I’ve been thinking lately about why that is and how that happens, because I never decided to be prolific, I never mapped out a strategy that would let me write as much as possible. It just happened. But how? Well, the writing every day thing certainly helps — I don’t even have to write a lot every day, just a little bit. Just enough. I’m always thinking of ideas — I don’t wait for an assignment or contract to come along. Writing both short stories and novels helps contribute to the perception of me being prolific.
And there’s one other trait I hit on lately: Abandonment. Knowing when to let go. Being able to move on to the next thing when one thing isn’t working.
What this means if you’re an aspiring writer, if you want to be a professional writer: Don’t pin all your hopes on one thing. As soon as you finish writing that first story, that first novel — start the next. Immediately.
I’ve talked about my three trunk novels a lot. I probably have a proportional number of trunk short stories to go with my 70+ published stories. Then there’s all the stuff I never even sent out: a couple of “practice” novels, a bunch of stories. I still occasionally write a short story that immediately goes into the trunk because I’m not happy with it. It’s okay, because I’ve got this new thing to work on, and it’ll be better.

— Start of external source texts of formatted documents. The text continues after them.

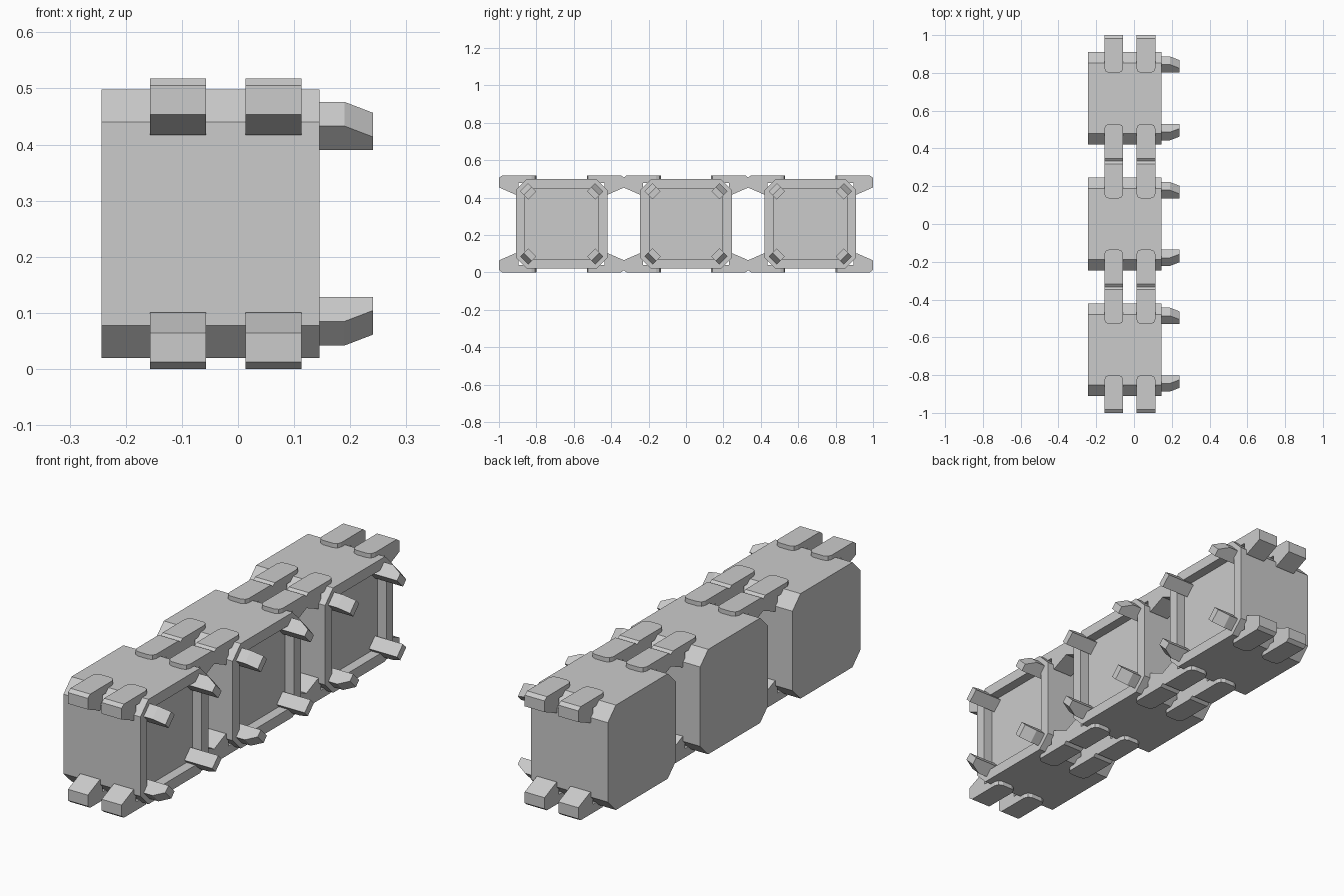
import bpy, bmesh
from mathutils import Vector

if "Cube" in bpy.data.objects:
    bpy.data.objects.remove(bpy.data.objects["Cube"])

ZC = 0.259          # mid height of every block
SPACING = 0.665


def prism(bm, low, high):
    """Closed solid between two matching loops of points."""
    a = [bm.verts.new(p) for p in low]
    b = [bm.verts.new(p) for p in high]
    n = len(a)
    start = bm.faces.new(a)
    end = bm.faces.new(b)
    for i in range(n):
        j = (i + 1) % n
        bm.faces.new((a[i], a[j], b[j], b[i]))
    bmesh.ops.recalc_face_normals(bm, faces=bm.faces)
    return start, end


def finish(bm, name):
    bmesh.ops.recalc_face_normals(bm, faces=bm.faces)
    mesh = bpy.data.meshes.new(name)
    bm.to_mesh(mesh)
    bm.free()
    obj = bpy.data.objects.new(name, mesh)
    bpy.context.collection.objects.link(obj)


def block(name, yc):
    # chamfered body with a shallow recess in its right face
    h, v, c = 0.245, 0.239, 0.058
    outline = [(-h, -v + c), (-h + c, -v), (h - c, -v), (h, -v + c),
               (h, v - c), (h - c, v), (-h + c, v), (-h, v - c)]
    bm = bmesh.new()
    _, face = prism(bm, [(-0.243, yc + y, ZC + z) for y, z in outline],
                    [(0.145, yc + y, ZC + z) for y, z in outline])
    bmesh.ops.inset_region(bm, faces=[face], thickness=0.053)
    floor = bmesh.ops.extrude_discrete_faces(bm, faces=[face])["faces"][0]
    bmesh.ops.translate(bm, verts=floor.verts, vec=(-0.045, 0, 0))
    finish(bm, name)


def lug(name, yc, x0, sy, sz):
    # hooked clip gripping the block's edge, rounded at its inner end
    profile = [(0.135, 0.259), (0.318, 0.259), (0.335, 0.246), (0.335, 0.195),
               (0.25, 0.158), (0.23, 0.158), (0.23, 0.22), (0.135, 0.22)]
    bm = bmesh.new()
    prism(bm, *[[(x, yc + sy * y, ZC + sz * z) for y, z in profile]
                for x in (x0, x0 + 0.1)])
    inner = yc + sy * 0.135
    corners = [e for e in bm.edges
               if all(abs(p.co.y - inner) < 1e-4 for p in e.verts)
               and abs(e.verts[0].co.x - e.verts[1].co.x) < 1e-4]
    bmesh.ops.bevel(bm, geom=corners, offset=0.025, segments=2,
                    profile=0.5, affect='EDGES')
    finish(bm, name)


def peg(name, yc, sy, sz):
    # square peg turned 45 degrees, its outer side tapering to the tip
    r, cut = 0.043, 0.0195
    centre = Vector((0, yc + sy * 0.179, ZC + sz * 0.174))

    def ring(x, s):
        pts = [(r - s, -s), (-s, r - s), (-r, 0), (0, -r)]
        return [centre + Vector((x, sy * y, sz * z)) for y, z in pts]

    bm = bmesh.new()
    rings = [[bm.verts.new(p) for p in ring(x, s)]
             for x, s in ((0.095, 0), (0.19, 0), (0.241, cut))]
    bm.faces.new(rings[0])
    bm.faces.new(rings[-1])
    for a, b in zip(rings, rings[1:]):
        for i in range(4):
            j = (i + 1) % 4
            bm.faces.new((a[i], a[j], b[j], b[i]))
    finish(bm, name)


# Row of three identical blocks
for n, position in enumerate(("front", "middle", "back")):
    yc = (n - 1) * SPACING
    block(f"{position}_block", yc)
    for sy, end in ((-1, "front"), (1, "rear")):
        for sz, level in ((-1, "lower"), (1, "upper")):
            tag = f"{position}_block_{end}_{level}"
            peg(f"{tag}_peg", yc, sy, sz)
            for x0, side in ((-0.157, "left"), (0.013, "right")):
                lug(f"{tag}_{side}_clip", yc, x0, sy, sz)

Because you know what? All those lessons you learned writing that one thing? You’ll be able to use them on the next. The next thing will be better. The reason it was so easy for me to abandon those early novels and stories? As soon as I wrote the next thing, I saw that the earlier stuff wasn’t very good. The only way you can see yourself making progress as a writer is by working on new things, so you can compare.
If you want to be a professional writer, you have to become an idea factory — you should always know the next thing you want to work on. If that last thing doesn’t sell, doesn’t work out, or isn’t actually that good — that’s okay, because you’ve got this next thing, and the next, and the next.
And for the love of all that is good and holy, don’t spend ten years working on the same thing. Don’t rewrite the same thing endlessly, thinking that this next revision will finally make it good. Or, do, but don’t expect to ever become a pro at this gig if you do.
At the risk of inciting ear worms, Let It Go. You have to be able to let go of old work and move on to the next work.